While the event is free, Cottrill said they are accepting monetary donations that will then be given to the local fire department to help support the holiday food baskets the department provides each year.

Cottrill expressed the church’s appreciation of the Farm Museum allowing them to host the Elf Hunt each year.

“We hope that people will support them throughout the year, making donations and letting them know how much we appreciate the light display that they put on,” Cottrill said.

The annual Elf Hunt takes place on Tuesday, December 21 from 6-8 p.m. at the West Virginia State Farm Museum.

© 2021, Ohio Valley Publishing, all rights reserved.

Elves “sneaking” from hiding places during the annual Elf Hunt at the West Virginia State Farm Museum, hosted by LifeSpring Community Church.
https://www.mydailytribune.com/wp-content/uploads/sites/42/2021/12/web1_263918304_303309811677006_4437965912233679231_n-2.jpgElves “sneaking” from hiding places during the annual Elf Hunt at the West Virginia State Farm Museum, hosted by LifeSpring Community Church. Claire Cottrill | Courtesy

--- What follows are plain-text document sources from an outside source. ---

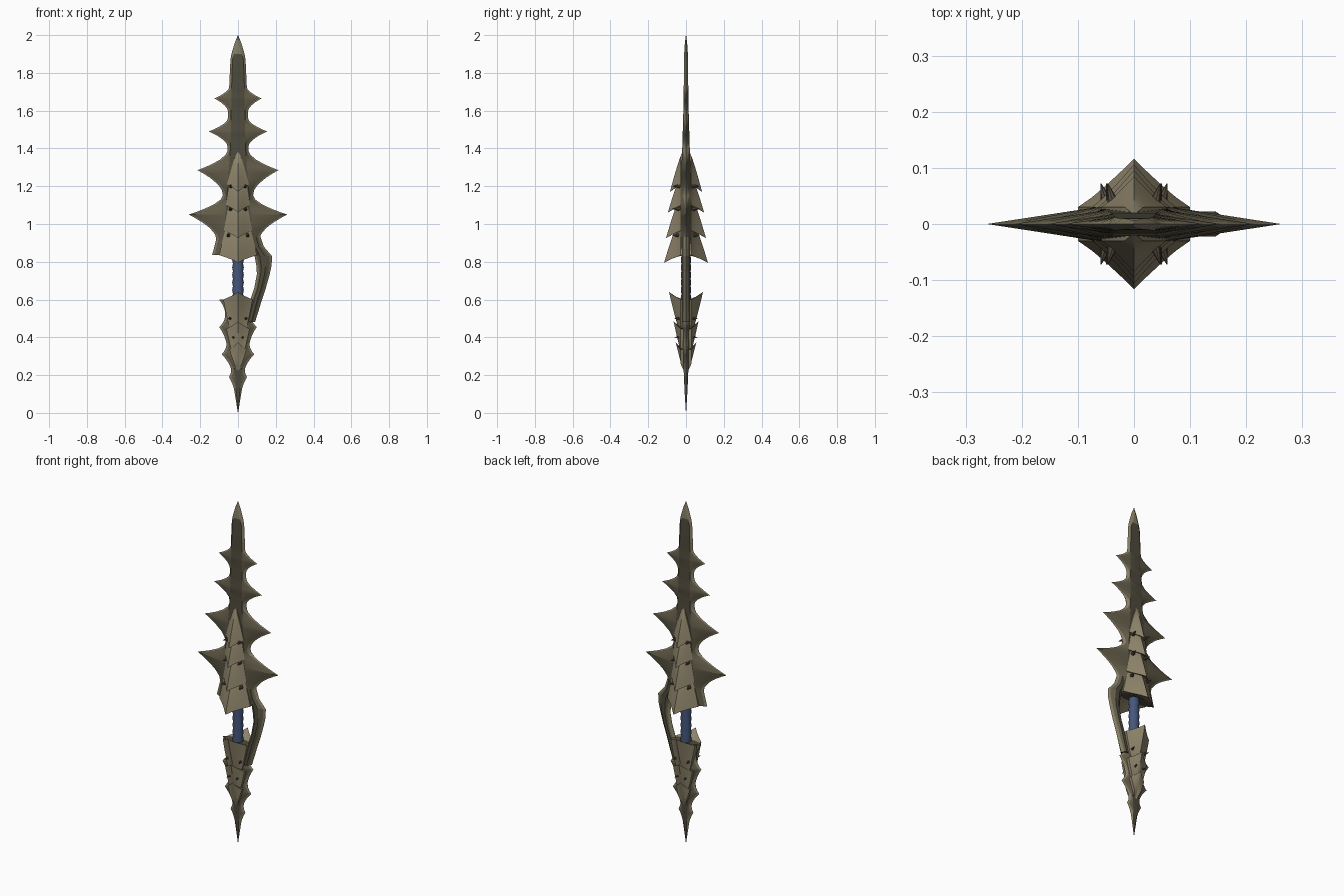
import bpy, bmesh, math
from mathutils import Vector

if "Cube" in bpy.data.objects:
    bpy.data.objects.remove(bpy.data.objects["Cube"])


def mat(name, c):
    m = bpy.data.materials.new(name)
    m.diffuse_color = (*c, 1)
    m.use_nodes = True
    m.node_tree.nodes["Principled BSDF"].inputs["Base Color"].default_value = m.diffuse_color
    return m


DARK = mat("dark bronze", (0.075, 0.068, 0.045))
MID = mat("bronze", (0.12, 0.105, 0.065))
EDGE = mat("pale edge", (0.23, 0.2, 0.125))
PLATE = mat("tan plate", (0.27, 0.23, 0.145))
STUD = mat("stud brown", (0.085, 0.07, 0.048))
GRIP = mat("blue grip", (0.06, 0.095, 0.2))


def finish(name, bm, mats, angle=30):
    bmesh.ops.remove_doubles(bm, verts=bm.verts, dist=1e-5)
    bmesh.ops.recalc_face_normals(bm, faces=bm.faces)
    me = bpy.data.meshes.new(name)
    bm.to_mesh(me)
    bm.free()
    for m in mats:
        me.materials.append(m)
    ob = bpy.data.objects.new(name, me)
    bpy.context.collection.objects.link(ob)
    bpy.ops.object.select_all(action='DESELECT')
    ob.select_set(True)
    bpy.context.view_layer.objects.active = ob
    bpy.ops.object.shade_smooth_by_angle(angle=math.radians(angle))
    return ob


def interp(table, z, k):
    """Linear lookup of column k in rows sorted by falling z."""
    for a, b in zip(table, table[1:]):
        if b[0] <= z <= a[0]:
            f = (a[0] - z) / (a[0] - b[0])
            return a[k] + (b[k] - a[k]) * f
    return table[-1][k]


def loft(name, rows, light_above=9):
    """rows: z, left, panel left, panel right, right, half thickness."""
    bm = bmesh.new()
    loops = []
    for z, l, pl, pr, r, t in rows:
        fl = min(0.95, 0.012 / max(pl - l, 1e-4))
        fr = min(0.95, 0.012 / max(r - pr, 1e-4))
        el, er = l + (pl - l) * fl, r - (r - pr) * fr
        pts = [(l, 0), (el, -t * fl), (pl, -t), (pr, -t), (er, -t * fr), (r, 0),
               (er, t * fr), (pr, t), (pl, t), (el, t * fl)]
        loops.append([bm.verts.new((x, y, z)) for x, y in pts])
    slots = [2, 1, 0, 1, 2, 2, 1, 0, 1, 2]
    for a, b in zip(loops, loops[1:]):
        for i in range(10):
            j = (i + 1) % 10
            f = bm.faces.new((a[i], a[j], b[j], b[i]))
            high = (a[0].co.z + b[0].co.z) / 2 > light_above
            f.material_index = 2 if high else slots[i]
    bm.faces.new(loops[0])
    bm.faces.new(loops[-1])
    return finish(name, bm, [DARK, MID, EDGE], 20)


def spiked(name, base, spikes, light_above=9):
    """base: z, half width, panel half width, thickness; spikes: z, tip x, reach up, reach down."""
    zs = {b[0] for b in base}
    for z, tip, up, dn in spikes:
        for k in (0, .12, .3, .55, .8, 1):
            zs.update((round(z + up * k, 4), round(z - dn * k, 4)))
    top, bot = base[0][0], base[-1][0]
    rows = []
    for z in sorted((q for q in zs if bot <= q <= top), reverse=True):
        w, c, t = (interp(base, z, k) for k in (1, 2, 3))
        add = 0
        for sz, tip, up, dn in spikes:
            d = (z - sz) / up if z > sz else (sz - z) / dn
            if d < 1:
                add = max(add, (tip - interp(base, sz, 1)) * (1 - d) ** 1.8)
        w += add
        rows.append((z, -w, -c, c, w, t))
    return loft(name, rows, light_above)


# Main blade with four pairs of side spikes
spiked("main_blade",
       [(2.0, .0005, .0001, .0005), (1.96, .017, .002, .006), (1.9, .035, .018, .01),
        (1.87, .04, .029, .011), (1.72, .047, .034, .012), (1.6, .053, .036, .014),
        (1.4, .055, .04, .02), (1.2, .077, .055, .028), (1.13, .082, .06, .03),
        (1.0, .108, .07, .03), (.92, .115, .075, .03), (.835, .137, .08, .03)],
       [(1.665, .125, .06, .07), (1.49, .155, .07, .08),
        (1.285, .215, .1, .13), (1.05, .262, .1, .13)], 1.9)

# Lower blade below the grip, with small barbs
spiked("lower_blade",
       [(.6, .06, .055, .024), (.5, .07, .05, .024), (.38, .063, .042, .02),
        (.24, .038, .02, .013), (.12, .02, .01, .008), (0.0, .0005, .0001, .0005)],
       [(.6, .1, .05, .08), (.455, .1, .05, .09), (.31, .086, .06, .08), (.19, .048, .04, .07)])

# Curved hand guard on the right
loft("hand_guard",
     [(z, a, a + (b - a) * .3, a + (b - a) * .6, b, .022) for z, a, b in
      [(.93, .06, .12), (.88, .07, .137), (.83, .088, .18), (.78, .097, .178),
       (.735, .1, .168), (.66, .086, .147), (.6, .066, .127), (.55, .055, .112), (.48, .04, .09)]])

# Grip, with slight bulges
bm = bmesh.new()
rings = []
for i in range(15):
    z = .57 + .02 * i
    r = .029 + .002 * math.cos(i * math.pi)
    rings.append([bm.verts.new((r * math.cos(a * math.pi / 8), r * .9 * math.sin(a * math.pi / 8), z))
                  for a in range(16)])
for a, b in zip(rings, rings[1:]):
    for i in range(16):
        bm.faces.new((a[i], a[(i + 1) % 16], b[(i + 1) % 16], b[i]))
bm.faces.new(rings[0])
bm.faces.new(rings[-1])
finish("grip", bm, [GRIP])


def mirror(ob, x=False):
    m = ob.modifiers.new("mirror", 'MIRROR')
    m.use_axis = (x, True, False)
    m.use_clip = False
    m.use_mirror_merge = False


def scale_plate(name, z0, z1, w0, w1, h0, h1):
    """Ridged armour scale growing from z0 to its flared end z1."""
    bm = bmesh.new()
    us = [-1, -1, -.75, -.5, -.25, 0, .25, .5, .75, 1, 1]
    n = 6
    sgn = 1 if z1 > z0 else -1
    grid = []
    for i in range(n + 2):
        s = min(i / n, 1)
        w, h = w0 + (w1 - w0) * s ** .8, h0 + (h1 - h0) * s ** .85
        row = []
        for k, u in enumerate(us):
            side = min(.03, h)
            y = side + (h - side) * (1 - abs(u)) ** 1.15
            z = z0 + (z1 - z0) * s - sgn * .04 * s * abs(u) ** .8
            if k in (0, len(us) - 1):
                y = 0.002                     # skirt into the blade
            if i == n + 1:                    # underside turned back inward
                y = 0.002
                z -= sgn * .06 * (1 - abs(u))
            row.append(bm.verts.new((u * w, -y, z)))
        grid.append(row)
    for a, b in zip(grid, grid[1:]):
        for k in range(len(us) - 1):
            bm.faces.new((a[k], a[k + 1], b[k + 1], b[k]))
    bmesh.ops.dissolve_degenerate(bm, edges=bm.edges, dist=1e-5)
    bm.normal_update()
    mirror(finish(name, bm, [PLATE], 35))


# Overlapping armour scales on both faces
for i, p in enumerate([(1.38, 1.17, .004, .058, .02, .085), (1.24, 1.06, .035, .064, .035, .096),
                       (1.12, .925, .042, .075, .04, .106), (1.0, .795, .055, .1, .045, .116),
                       (.42, .64, .035, .078, .03, .09), (.32, .485, .03, .062, .025, .066),
                       (.22, .375, .003, .045, .01, .055)]):
    scale_plate(f"armour_scale_{i + 1}", *p)

# Pointed studs on the scales
for i, (x, z, r) in enumerate([(.04, 1.2, .014), (.042, 1.08, .015), (.052, .94, .016),
                               (.042, .5, .013), (.024, .4, .011)]):
    bm = bmesh.new()
    bmesh.ops.create_cone(bm, cap_ends=True, segments=8, radius1=r, radius2=.001, depth=.05)
    rot = Vector((.3, -1, 0)).to_track_quat('Z', 'Y')
    for v in bm.verts:
        v.co = rot @ v.co + Vector((x, -.048 if z > .6 else -.038, z))
    mirror(finish(f"stud_{i + 1}", bm, [STUD]), True)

The “Elf Hunt” is returning to the West Virginia State Farm Museum. Pictured are the museum grounds lit up for the annual Christmas lights drive-thru event.
https://www.mydailytribune.com/wp-content/uploads/sites/42/2021/12/web1_12.15-PPR-FarmMuseum-2.jpgThe “Elf Hunt” is returning to the West Virginia State Farm Museum. Pictured are the museum grounds lit up for the annual Christmas lights drive-thru event. OVP File Photo

By Brittany Hively

[email protected]

Brittany Hively is a staff writer for Ohio Valley Publishing. Follow her on Twitter @britthively; reach her at (740) 446-2342 ext 2555.

Brittany Hively is a staff writer for Ohio Valley Publishing. Follow her on Twitter @britthively; reach her at (740) 446-2342 ext 2555.